    The living is a vicarage, in the diocese of Clonfert,, and the head of a union, including also Clontuskert and Kilmalinoge, in the patronage of the Bishop ; the rectory is appropriate to the see, the deanery, the prebends of Kilconnell, Kilteskill, Lenore, and Annacalla, and to the sacristy of Clonfert. The tithes of the parish amount to £309. 4s., and of the benefice to £367 10s. The glebe lands of the union comprise 55.75 acres. The church, which is both capitular and parochial, is an ancient and spacious structure, to which a gift of £500 was made in 1793, and a like sum in 1813, by the late Board of First Fruits ; the service is performed in the chancel, which is too small for the accommodation of the parishioners ; the nave, which is very spacious, is therefore about to be adapted to their use, for which purpose, and for general repairs, the Ecclesiastical Commissioners have recently granted £484. 15s. The episcopal palace is situated very near the church. The glebe-house was built in 1817, by aid of a gift of £400 and a loan of £400 from the late Board of First Fruits. There is also a church at Clontuskert a neat and substantial edifice.

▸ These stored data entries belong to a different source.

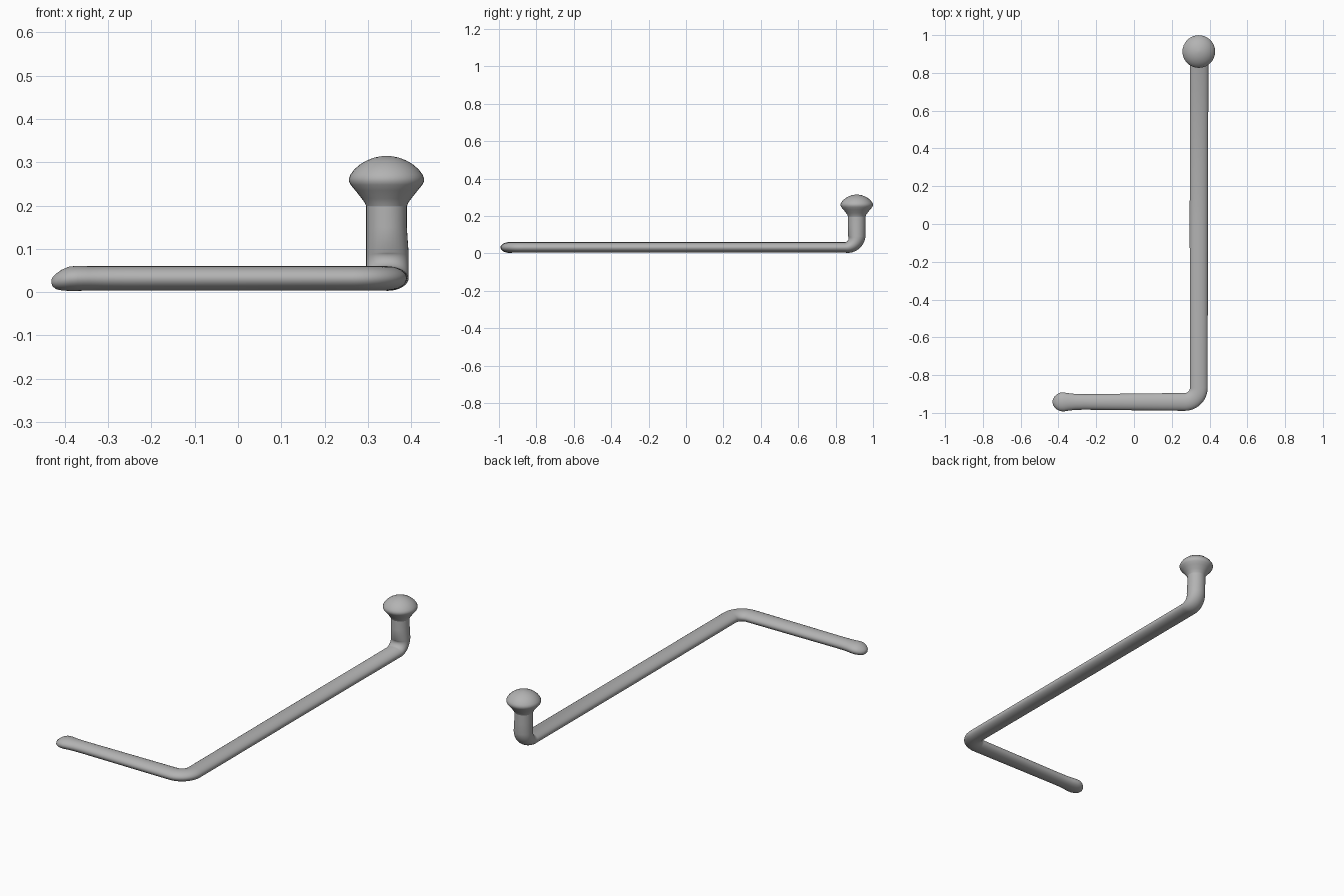
import bpy, bmesh
from math import sin, cos, pi
from mathutils import Vector

cube = bpy.data.objects.get("Cube")
if cube:
    bpy.data.objects.remove(cube)

grey = bpy.data.materials.new("satin grey")
grey.use_nodes = True
tone = (0.45, 0.45, 0.45, 1)
grey.diffuse_color = tone
grey.node_tree.nodes["Principled BSDF"].inputs["Base Color"].default_value = tone

SIDES = 32
ROD_X, FOOT_Y, STEM_Y, ROD_Z = 0.343, -0.942, 0.913, 0.032


def loft(name, rings):
    """Skin a row of elliptical rings: (centre, side axis, up axis, half width, half height)."""
    bm = bmesh.new()
    loops = []
    for centre, side, up, w, h in rings:
        loops.append([bm.verts.new(Vector(centre) + Vector(side) * w * cos(a) + Vector(up) * h * sin(a))
                      for a in (2 * pi * i / SIDES for i in range(SIDES))])
    for a, b in zip(loops, loops[1:]):
        for i in range(SIDES):
            j = (i + 1) % SIDES
            bm.faces.new((a[i], a[j], b[j], b[i]))
    bm.faces.new(loops[0])
    bm.faces.new(loops[-1])
    bmesh.ops.recalc_face_normals(bm, faces=bm.faces)
    mesh = bpy.data.meshes.new(name)
    bm.to_mesh(mesh)
    bm.free()
    mesh.materials.append(grey)
    obj = bpy.data.objects.new(name, mesh)
    bpy.context.collection.objects.link(obj)
    bpy.ops.object.select_all(action='DESELECT')
    obj.select_set(True)
    bpy.context.view_layer.objects.active = obj
    bpy.ops.object.shade_smooth_by_angle(angle=pi / 3)
    return obj


Z = (0, 0, 1)
rings = []

# rounded, slightly swollen tip of the short arm: x, half width, half height, centre height
tip = [(-0.431, 0.006, 0.004, 0.025), (-0.428, 0.017, 0.011, 0.024), (-0.42, 0.030, 0.018, 0.025),
       (-0.407, 0.041, 0.024, 0.028), (-0.39, 0.049, 0.028, 0.031), (-0.37, 0.050, 0.029, 0.032),
       (-0.345, 0.046, 0.028, 0.032), (-0.31, 0.042, 0.028, 0.032), (-0.26, 0.041, 0.028, 0.032),
       (-0.1, 0.043, 0.028, 0.032), (0.15, 0.046, 0.028, 0.032)]
for x, w, h, z in tip:
    rings.append(((x, FOOT_Y, z), (0, 1, 0), Z, w, h))

# level bend from the short arm into the long rod
R = 0.075
for i in range(13):
    a = pi / 2 * i / 12
    centre = (ROD_X - R + R * sin(a), FOOT_Y + R - R * cos(a), ROD_Z)
    rings.append((centre, (-sin(a), cos(a), 0), Z, 0.047, 0.028))

# long rod and upward bend into the stem
rings.append(((ROD_X, 0, ROD_Z), (-1, 0, 0), Z, 0.048, 0.028))
R = 0.06
for i in range(13):
    t = i / 12
    a = pi / 2 * t
    centre = (ROD_X + 0.002, STEM_Y - R + R * sin(a), ROD_Z + R - R * cos(a))
    rings.append((centre, (-1, 0, 0), (0, -sin(a), cos(a)), 0.049, 0.028 + 0.019 * t))

# upright stem
for z in (0.15, 0.215):
    rings.append(((ROD_X, STEM_Y, z), (-1, 0, 0), (0, -1, 0), 0.047, 0.047))
loft("bent_rod", rings)

# domed knob: height, radius
profile = [(0.196, 0.046), (0.206, 0.050), (0.216, 0.057), (0.235, 0.072), (0.248, 0.083), (0.256, 0.0865),
           (0.264, 0.0865), (0.272, 0.083), (0.284, 0.074), (0.296, 0.060), (0.305, 0.044),
           (0.311, 0.028), (0.314, 0.012), (0.315, 0.003)]
loft("knob", [((ROD_X, STEM_Y, z), (1, 0, 0), (0, 1, 0), r, r) for z, r in profile])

    In the Roman Catholic divisions this parish is partly in the union or district of Kiltormer, but chiefly the head of a union, including also the parishes of Dononaughta and Meelick, and called also the union of Eyrecourt, in which are three chapels, situated respectively at Brackloon in this parish, a large slated building, at Eyrecourt, in the parish of Dononaughta, and at Meelick.

    There are two free schools in which are about 80 boys and 70 girls ; and there are also five pay schools, in which are about 200 children, and a Sunday school.

    At Brackloon are the ruins of an old castle; and between Clonfert and Laurencetown is a chalybeate spring, the water of which is efficacious in complaints of the liver.